Christina Zimmer, principal at Stonehill & Taylor Architects in New York on the trend for uniqueness in urban hotels
We've been through a hotel boom in New York and other major American cities in the past few years. Every segment, from ultra-luxury to select service has benefited. But at the same time, the increase in hotel rooms made the city hospitality market a lot more competitive.
In a city like New York, hotels needed to put more emphasis than ever on design and 'uniqueness' to help offset the city-wide reality of smaller room sizes and higher rates, as well as to stand out among competition. This strategy helped drive the independent/ boutique hotel market, but also pushed major brands into creating non-standard room designs. Brands such as Marriott Residence Inn specifically state that its prototypes are not allowed in NYC. Our designs look to achieve an authentic experience, unique to that locale. For example, in The Refinery Hotel, our work was heavily influenced by the location (New York's Garment District) and the building's past (a former garment factory).
While we have seen prominent examples of the elimination of room service, food and beverage operations continue to be crucial for urban hotels for the added revenue they bring, almost more importantly is setting the vibe, brand and buzz.
Different types of venues within a single property give guests options while keeping the energy flowing. This helps ensure that the hotel gets used by more than just the guest, and that locals are repeat users as well. Winnie's Lounge at The Refinery is the smaller, more subdued bar adjacent to the lobby with an intimate feel and great mixologists, while the Refinery Roof Bar can accommodate up to 200 people, is acoustically bright, and a place to see and been seen.
The NoMad Hotel provides even more dining and drinking options: the quiet Library Bar (its expansion is currently 'on the boards'), the Elephant Bar, the Skylight or Parlor Room Dining...and the Roof Bar with its own private dining room in the Cupola.
For the operations end of the equation, by paying attention to how the venues are staffed and operated back-of-house, we help clients stay profitable. We also incorporate areas that can be reserved or sold separately into the design and create flexible set-ups to accommodate the large breakfast crowds, while expecting and designing for the smaller lunch crowd. When designing a roof bar, how we move people and services up and down the building is a major consideration that should take place in the early planning stages. Also, ensuring a space isn't mothballed in either cold or warm weather is a must; the Refinery Roof Bar was designed for year-around use.
Hotels have an added pressure in keeping up with the ways we live and work with technology, and integrating design into hotel technology is a challenge we tackle frequently. iPads are ubiquitous, so are web-based guest services systems; guests use their own devices to view movies and listen to music. Mobiles make hotel phones all but obsolete - some brands now require only one phone per room and have eliminated the service from bathrooms.
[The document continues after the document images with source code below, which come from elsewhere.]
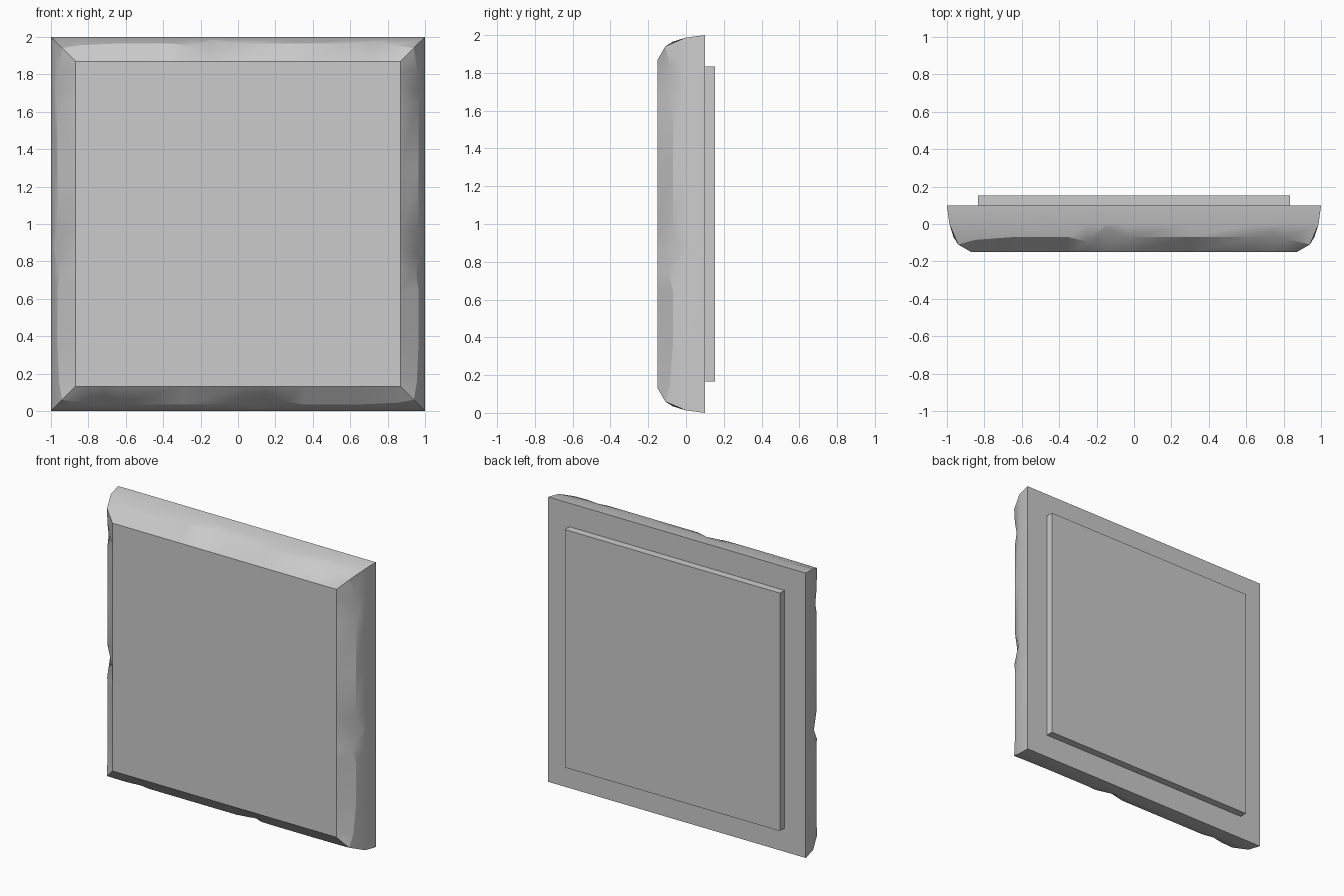
import bpy, bmesh, math
from mathutils import Vector, Matrix

if "Cube" in bpy.data.objects:
    bpy.data.objects.remove(bpy.data.objects["Cube"])

grey = bpy.data.materials.new("plain_grey")
grey.use_nodes = True
grey.diffuse_color = (0.6, 0.6, 0.6, 1)
grey.node_tree.nodes["Principled BSDF"].inputs["Base Color"].default_value = (0.6, 0.6, 0.6, 1)

FRONT, SEAM, BACK = (-0.15, 0.87), (0.0, 0.987), (0.1, 1.0)   # (y, half width)
# Worn ridge along one side: (position, y)
RIDGE = [(-0.94, -0.11), (-0.85, -0.085), (-0.65, -0.07), (-0.35, -0.07),
         (-0.25, -0.095), (-0.15, -0.015), (-0.04, -0.07), (0.3, -0.07),
         (0.65, -0.07), (0.72, -0.045), (0.82, -0.08), (0.94, -0.11)]


def ridge_half(y):
    """Half width of the rounded rim at depth y."""
    pts = [FRONT, (-0.11, 0.94), (-0.07, 0.965), SEAM, BACK]
    for (y0, h0), (y1, h1) in zip(pts, pts[1:]):
        if y <= y1:
            return h0 + (h1 - h0) * (y - y0) / (y1 - y0)
    return BACK[1]


def finish(bm, name):
    bmesh.ops.recalc_face_normals(bm, faces=bm.faces)
    mesh = bpy.data.meshes.new(name)
    bm.to_mesh(mesh)
    bm.free()
    mesh.materials.append(grey)
    ob = bpy.data.objects.new(name, mesh)
    bpy.context.collection.objects.link(ob)
    return ob


# Slab with a chipped, rounded rim
bm = bmesh.new()
last = len(RIDGE) - 1
for quarter, flip in ((0, 1), (1, -1), (2, 1), (3, 1)):
    turn = Matrix.Translation((0, 0, 1)) @ Matrix.Rotation(quarter * math.pi / 2, 4, 'Y')
    columns = []
    for i, (t, y) in enumerate(RIDGE):
        column = []
        for ry, half in (FRONT, (y, ridge_half(y)), SEAM, BACK):
            x = t
            if i in (0, last):
                x = math.copysign(half, t)
            else:
                x = max(-half, min(half, t))
            column.append(bm.verts.new(turn @ Vector((x * flip, ry, half))))
        columns.append(column)
    for a, b in zip(columns, columns[1:]):
        for j in range(3):
            bm.faces.new((a[j], b[j], b[j + 1], a[j + 1]))
bmesh.ops.remove_doubles(bm, verts=bm.verts, dist=0.001)
# Close the front and back
bmesh.ops.holes_fill(bm, edges=[e for e in bm.edges if e.is_boundary], sides=0)
slab = finish(bm, "slab")

# Raised plate on the back
bm = bmesh.new()
bmesh.ops.create_cube(bm, size=1, matrix=Matrix.Translation((0, 0.125, 1))
                      @ Matrix.Diagonal((1.67, 0.055, 1.67, 1)))
finish(bm, "back_plate")

# Smooth rim with crisp corners
bpy.ops.object.select_all(action='DESELECT')
slab.select_set(True)
bpy.context.view_layer.objects.active = slab
bpy.ops.object.shade_smooth_by_angle(angle=math.radians(30))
The standardised design and reliable service that American hospitality companies once exported to the rest of the world is giving way to a more localised and unique design approach in major American cities.